“To Barnabas Bidwell
Washington February 1, 1802
The newspapers will have shown the position of the bill now before the Senate for the repeal of the act of last session establishing a new judiciary system; and that the bill, when on its third reading, was, by the casting vote of the vice-president, referred to a select committee. This day notice has been given that a motion of discharge that committee will be made to-morrow. It should be noted that the arrival of Mr. Bradley has given a vote to the republican side; hence it may be presumed that the committee will be discharged, and that the bill will pass the Senate to-morrow, and that in the course of three weeks it will become a law. I state this, however, as mere conjecture.
The constitutional right and power of abolishing one judiciary system and establishing another cannot be doubted. The ‘power’ thus to deprive judges of their offices and salaries must also be admitted; but whether it would be ‘constitutionally moral’, if I may use the expression, and if so, whether it would be ‘politic’ and expedient, are questions on which I could wish to be further advised. Your opinion on these points would be particularly acceptable.
With respect and esteem,
Your obedient servant,
Two and one half years later, on July 11, 1804, Aaron Burr would shoot and fatally wound Alexander Hamilton in a duel. Burr was the nephew of Timothy Edwards, who took Burr in when his parents died. Barnabas and Mary Bidwell were friends of the Edwards family. Mary was a distant relative of Burr through her Ephraim Williams/Jonathan Edwards family line.
In 1805 Bidwell was elected to the Berkshire Congressional seat, and upon settling in Washington, quickly became friends with President Jefferson, serving as one of two of Jefferson’s floor managers in the House. Barnabas and Mary corresponded faithfully during his time in Washington, and shed a more personal and close-up view of the machinations of the early republic.
On Feb. 24, 1806, Barnabas wrote a letter to Mary from Washington: “On Saturday I dined at the President’s, and was surprised to find Col. Burr one of the party. He is on his way northward, it is said, and has been several days in the city. The conversation was general. Between him and the President there was perfect politeness. Our winter has been very different as to the state of weather from yours. It is spoken of here as remarkably mild and pleasant. There has hardly been ice enough to supply the icehouses. If yours is in a state of readiness to receive it, I trust you have not forgotten to have it furnished with ice for the approaching summer.”

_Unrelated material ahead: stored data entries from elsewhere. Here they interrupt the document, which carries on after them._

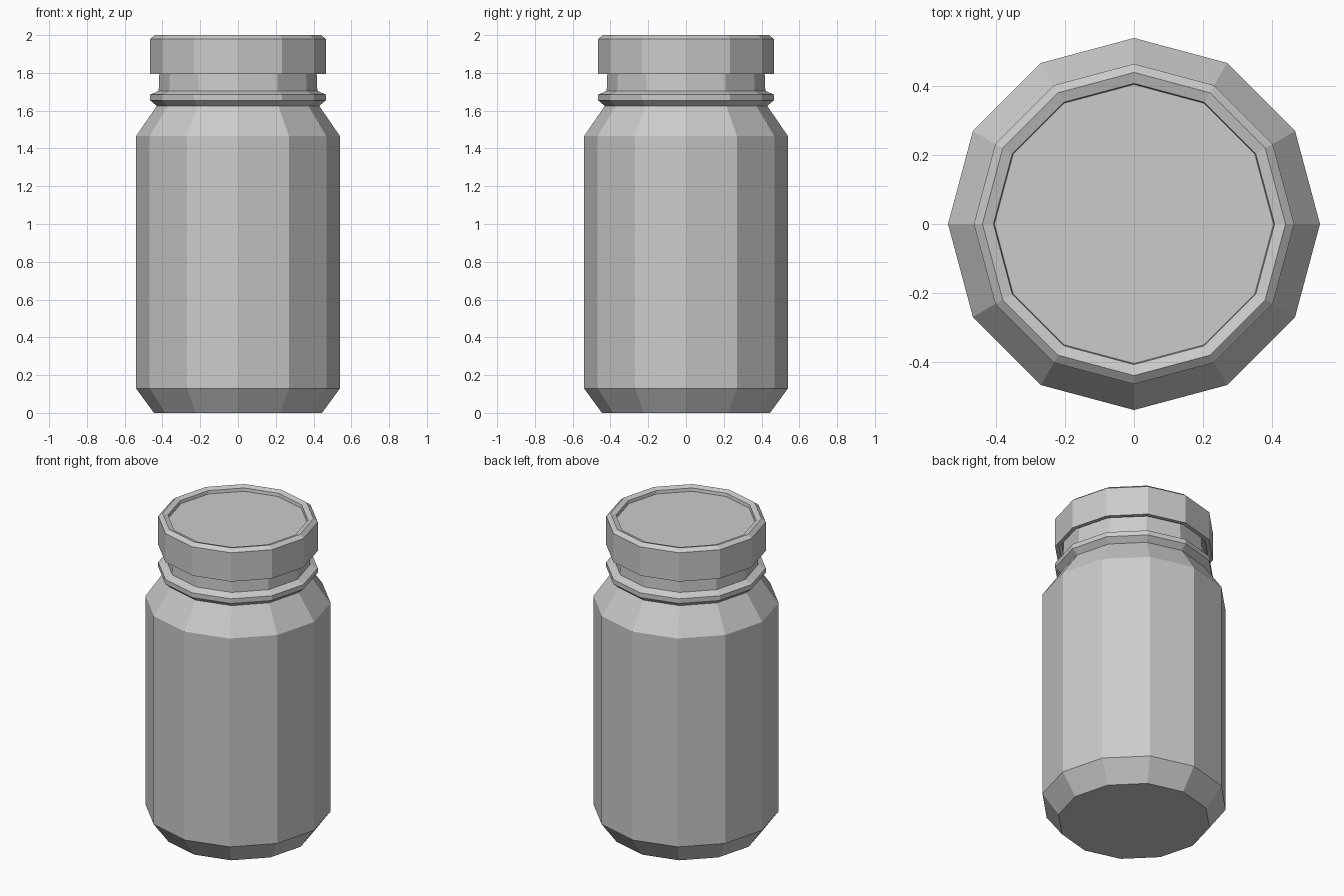
import bpy
import bmesh
from math import cos, sin, tau

SIDES = 12

cube = bpy.data.objects.get("Cube")
if cube:
    bpy.data.objects.remove(cube, do_unlink=True)

grey = bpy.data.materials.new("light grey")
grey.use_nodes = True
colour = (0.6, 0.6, 0.6, 1)
grey.diffuse_color = colour
grey.node_tree.nodes["Principled BSDF"].inputs["Base Color"].default_value = colour


def lathe(name, profile):
    """Spin a (radius, height) profile, listed bottom to top, and cap both ends."""
    bm = bmesh.new()
    rings = [[bm.verts.new((r * cos(tau * i / SIDES), r * sin(tau * i / SIDES), z))
              for i in range(SIDES)] for r, z in profile]
    for low, high in zip(rings, rings[1:]):
        for i in range(SIDES):
            j = (i + 1) % SIDES
            bm.faces.new((low[i], low[j], high[j], high[i]))
    bm.faces.new(rings[0][::-1])
    bm.faces.new(rings[-1])
    mesh = bpy.data.meshes.new(name)
    bm.to_mesh(mesh)
    bm.free()
    mesh.materials.append(grey)
    obj = bpy.data.objects.new(name, mesh)
    bpy.context.collection.objects.link(obj)
    return obj


# Faceted body with chamfered base, shoulder, collar ring and neck
lathe("jar_body", [
    (0.445, 0), (0.54, 0.13), (0.54, 1.465), (0.43, 1.625),
    (0.465, 1.655), (0.465, 1.685), (0.42, 1.705), (0.415, 1.84),
])

# Lid with a hollow underside, chamfered rim and sunken top panel
lathe("lid", [
    (0.43, 1.83), (0.44, 1.795), (0.465, 1.795), (0.465, 1.98),
    (0.44, 2.0), (0.408, 1.99), (0.405, 1.97),
])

Not long after that encounter with Burr, letters from Barnabas to Mary began to include details of the suspected attempt by Burr to cede the Louisiana Purchase and create a country over which he could rule. He was eventually tried for treason and found not guilty. Bidwell had his own problems when he learned that the treasurer’s office was short some $12,000 and that the Federalists were going to seek a warrant for his arrest. Charles Sedgwick, Theodore’s son, warned him of the pending arrest, and his nephew Lawson Bidwell drove him to New York state by carriage, where he fled to Canada. It appears that during the time he was an absentee treasurer, his clerks helped themselves to the treasury funds. Most of his real estate was seized by the sheriff and auctioned. Barnabas, once the clamor had died down, returned to the Berkshires and paid off the balance of the missing money.
Given the current climate with coronavirus, one might feel the urge, like Barnabas, to flee to Canada as well. Even though the Bidwell House Museum is currently closed, the grounds are open, with 4 miles of trails on 192 acres. More information about the Bidwell House Museum, including a property map, is available at www.bidwellhousemuseum.org.